By the early 1870s, William Burges’ work at Cardiff Castle was creating a minor sensation, not only in Cardiff, but throughout the architectural world, and those with social aspirations soon began to emulate Lord Bute’s taste.
The James Harvey Room -
The Dining Room, as it was then known, houses a beautifully painted frieze depicting ‘The Four Seasons’ by Fred Weekes, a friend of William Burges. Although similar to a frieze at Cardiff Castle, the decoration is richer and more detailed than the lighter, Italian style preferred by Lord Bute.
‘Autumn’ is painted in warm browns and reds, and ‘Winter’ shows the pleasures and pitfalls of ice-
Sadly, in the 1970’s the frieze was badly damaged by damp, and then by dry rot in the early 1990’s. Therefore, a large section of ‘Spring’ had to be recreated by restorers in 1995, but to excellent effect. Paul d’Armarda, the artist, used his daughter as the model for the little girl holding a lamb.
‘Dawn’ (the Sun God), and ‘Night’ (Moon Goddess) are depicted above the massive mahogany buffet, which sits within an archway of carved Penarth alabaster. This buffet, like Burges’ version at Cardiff Castle, is equipped with bookshelves, drawers for tobacco, cupboards and celarettes (cupboards designed to hold wine and liquor bottles, as well as wine glasses) which are decorated with gilded fittings.

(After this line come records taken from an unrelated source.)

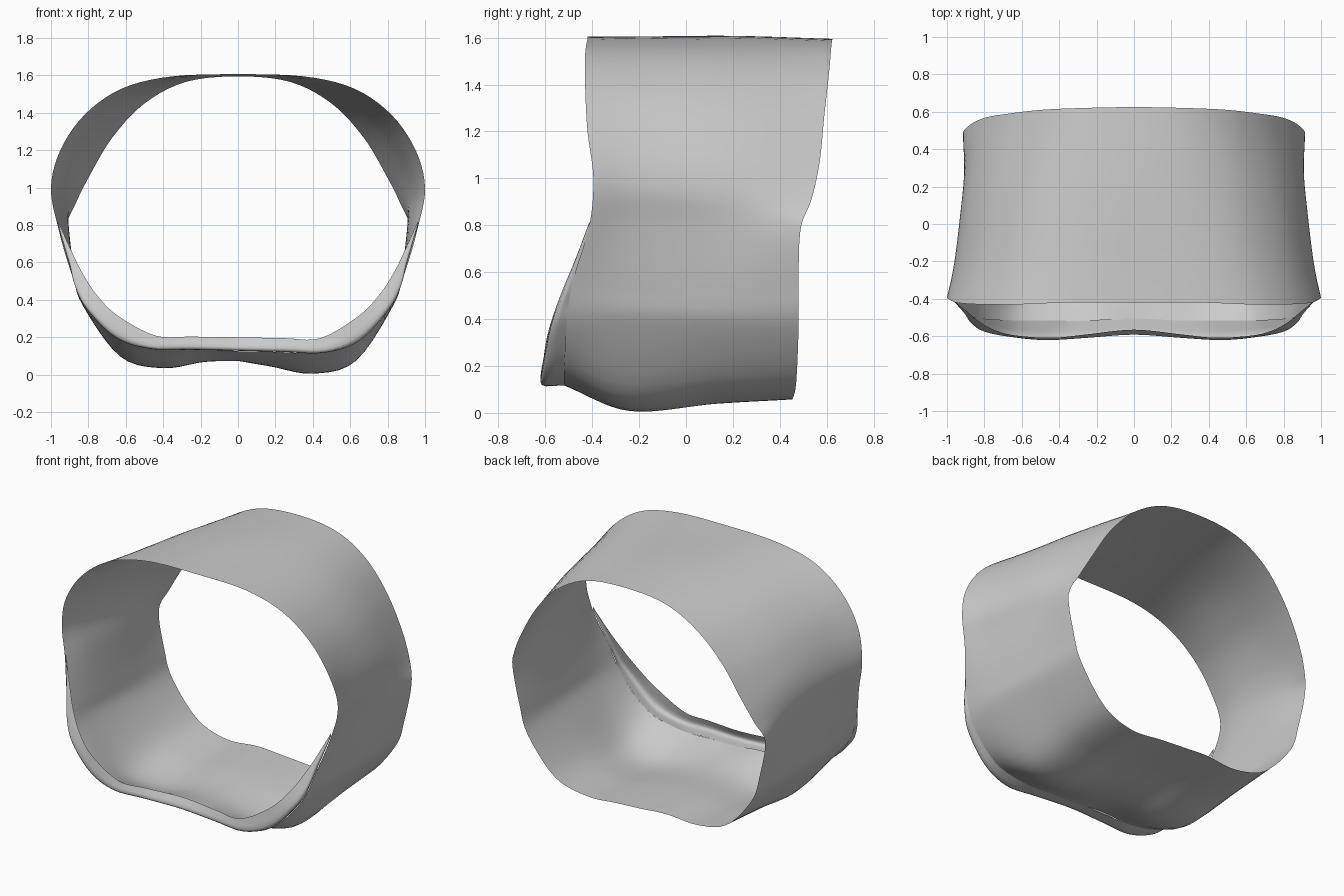
import bpy, bmesh
from mathutils import Vector

if "Cube" in bpy.data.objects:
    bpy.data.objects.remove(bpy.data.objects["Cube"])


def catmull(pts, steps):
    """Smooth open curve through the points."""
    p = [Vector(v) for v in pts]
    p = [2 * p[0] - p[1]] + p + [2 * p[-1] - p[-2]]
    out = []
    for i in range(1, len(p) - 2):
        a, b, c, d = p[i - 1:i + 3]
        for k in range(steps):
            t = k / steps
            out.append(0.5 * (2 * b + (c - a) * t + (2 * a - 5 * b + 4 * c - d) * t * t
                              + (3 * b - a - 3 * c + d) * t ** 3))
    return out + [p[-2]]


def mirrored(half):
    """Half outline from the centre line outwards -> full outline.
    The underside sits slightly higher on the left."""
    left = [Vector((-x, y, z + 0.03 * min(1, x / 0.4) * max(0, 1 - z / 0.35)))
            for x, y, z in half[1:]]
    return left[::-1] + [Vector(v) for v in half]


def loft(name, outlines, around, along):
    """Smooth open sheet through several outlines with equal point counts."""
    curves = [catmull(o, around) for o in outlines]
    columns = [catmull(c, along) for c in zip(*curves)]
    bm = bmesh.new()
    grid = [[bm.verts.new(v) for v in col] for col in columns]
    for a, b in zip(grid, grid[1:]):
        for i in range(len(a) - 1):
            bm.faces.new((a[i], a[i + 1], b[i + 1], b[i]))
    bmesh.ops.remove_doubles(bm, verts=bm.verts, dist=0.0005)
    bmesh.ops.recalc_face_normals(bm, faces=bm.faces)
    for f in bm.faces:
        f.smooth = True
    me = bpy.data.meshes.new(name)
    bm.to_mesh(me)
    bm.free()
    ob = bpy.data.objects.new(name, me)
    bpy.context.collection.objects.link(ob)
    return ob


def band_outline(half):
    """Full closed outline, starting and ending at the bottom centre."""
    full = mirrored(half)
    # ease the two bottom ends so the underside crosses the centre smoothly
    ease = full[0].lerp(full[1], 0.45) + Vector((0, 0, 0.012))
    ease_r = full[-1].lerp(full[-2], 0.45) + Vector((0, 0, 0.0))
    return [full[0], ease] + full[1:-1] + [ease_r, full[-1]]


# Band outlines, each from top centre down the side to bottom centre
front = [(0, -.42, 1.605), (.35, -.42, 1.595), (.62, -.43, 1.53), (.82, -.43, 1.39),
         (.95, -.42, 1.2), (1.0, -.395, 1.0), (.965, -.412, .8), (.90, -.48, .57),
         (.82, -.51, .37), (.64, -.52, .18), (.4, -.52, .12), (0, -.51, .125)]
mid_front = [(0, -.2, 1.605), (.33, -.2, 1.59), (.59, -.2, 1.515), (.79, -.2, 1.36),
             (.91, -.2, 1.17), (.96, -.2, .98), (.93, -.2, .8), (.88, -.22, .53),
             (.83, -.24, .37), (.63, -.24, .075), (.4, -.24, .008), (0, -.22, .075)]
mid_back = [(0, .2, 1.608), (.31, .2, 1.58), (.55, .2, 1.49), (.74, .2, 1.32),
            (.86, .2, 1.12), (.91, .2, .95), (.905, .18, .79), (.87, .15, .52),
            (.82, .14, .36), (.63, .13, .11), (.4, .13, .04), (0, .13, .085)]
back = [(0, .625, 1.595), (.28, .62, 1.565), (.50, .61, 1.45), (.67, .59, 1.27),
        (.79, .57, 1.07), (.87, .535, .91), (.915, .488, .78), (.87, .48, .54),
        (.81, .48, .36), (.62, .47, .13), (.4, .455, .06), (0, .46, .085)]

# Main band: lofted front to back, left half and right half in one outline
loft("band", [band_outline(o) for o in (front, mid_front, mid_back, back)], 5, 8)

# Lip at the lower front: leaves the band edge, runs forward and turns up
lip_rear = [(0, -.505, .128), (.22, -.515, .123), (.4, -.515, .122), (.64, -.515, .185),
            (.815, -.505, .37), (.865, -.495, .48), (.895, -.475, .57), (.962, -.41, .8)]
lip_fold = [(0, -.59, .135), (.25, -.605, .128), (.47, -.615, .122), (.65, -.60, .19),
            (.80, -.575, .35), (.87, -.53, .48), (.905, -.48, .62), (.962, -.412, .81)]
lip_edge = [(0, -.565, .20), (.25, -.59, .195), (.44, -.608, .195), (.64, -.595, .31),
            (.75, -.565, .42), (.83, -.52, .54), (.89, -.47, .66), (.962, -.41, .82)]
loft("front_lip", [mirrored(o) for o in (lip_rear, lip_fold, lip_edge)], 5, 4)
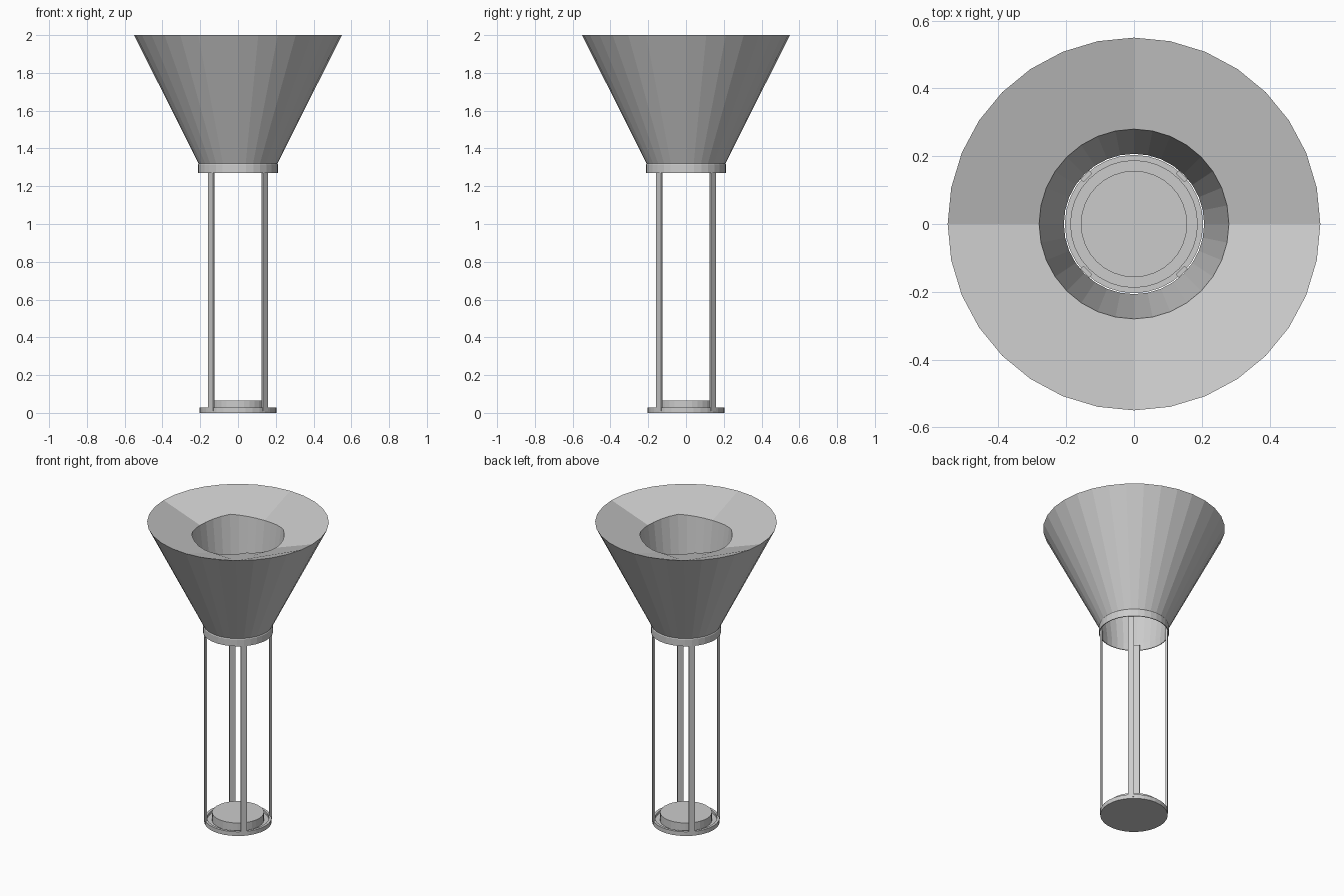
import bpy, bmesh
from math import sin, cos, pi

if "Cube" in bpy.data.objects:
    bpy.data.objects.remove(bpy.data.objects["Cube"])

N = 32  # sides of every round part


def finish(name, bm):
    bmesh.ops.recalc_face_normals(bm, faces=bm.faces)
    mesh = bpy.data.meshes.new(name)
    bm.to_mesh(mesh)
    bm.free()
    obj = bpy.data.objects.new(name, mesh)
    bpy.context.collection.objects.link(obj)
    return obj


def ring(bm, r, z, wave=0.0):
    return [bm.verts.new((r * cos(2 * pi * i / N), r * sin(2 * pi * i / N),
                          z - wave * abs(cos(4 * pi * i / N)))) for i in range(N)]


def bridge(bm, a, b):
    for i in range(N):
        j = (i + 1) % N
        bm.faces.new((a[i], a[j], b[j], b[i]))


# Funnel head: outer cone, straight collar, inner throat, dished top in four quarters
bm = bmesh.new()
profile = [(0.55, 2.0, 0), (0.209, 1.32, 0), (0.212, 1.315, 0), (0.212, 1.27, 0),
           (0.207, 1.27, 0), (0.207, 1.32, 0), (0.28, 1.925, 0.02)]
rings = [ring(bm, *p) for p in profile]
for a, b in zip(rings, rings[1:]):
    bridge(bm, a, b)
outer, inner = rings[0], rings[-1]
q = N // 4
for k in range(4):
    idx = [(k * q + i) % N for i in range(q + 1)]
    bm.faces.new([outer[i] for i in idx] + [inner[i] for i in reversed(idx)])
finish("funnel_head", bm)

# Base plate with raised rim and central disc
bm = bmesh.new()
rings = [ring(bm, r, z) for r, z in [(0.204, 0), (0.204, 0.028), (0.187, 0.028),
                                     (0.187, 0.012), (0.157, 0.012), (0.157, 0.065)]]
for a, b in zip(rings, rings[1:]):
    bridge(bm, a, b)
bm.faces.new(rings[0])
bm.faces.new(rings[-1])
finish("base_plate", bm)

# Four flat posts on the diagonals
for k in range(4):
    bm = bmesh.new()
    bmesh.ops.create_cube(bm, size=1)
    bmesh.ops.scale(bm, vec=(0.012, 0.036, 1.29), verts=bm.verts)
    bmesh.ops.translate(bm, vec=(0.199, 0, 0.655), verts=bm.verts)
    post = finish(f"post_{k + 1}", bm)
    post.rotation_euler.z = pi / 4 + k * pi / 2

The ceiling is of pitch pine, above an elaborate teak cornice, carved and pierced with foliage and gilded birds. Parrots originally peered down from the top of the buffet. The ceiling rose, a quatrefoil of gilded iron, is set with balls of coloured glass.
The teak door is mounted with gilded brass hinges and lock plates decorated with the Insole Griffin and scenes of medieval hunting.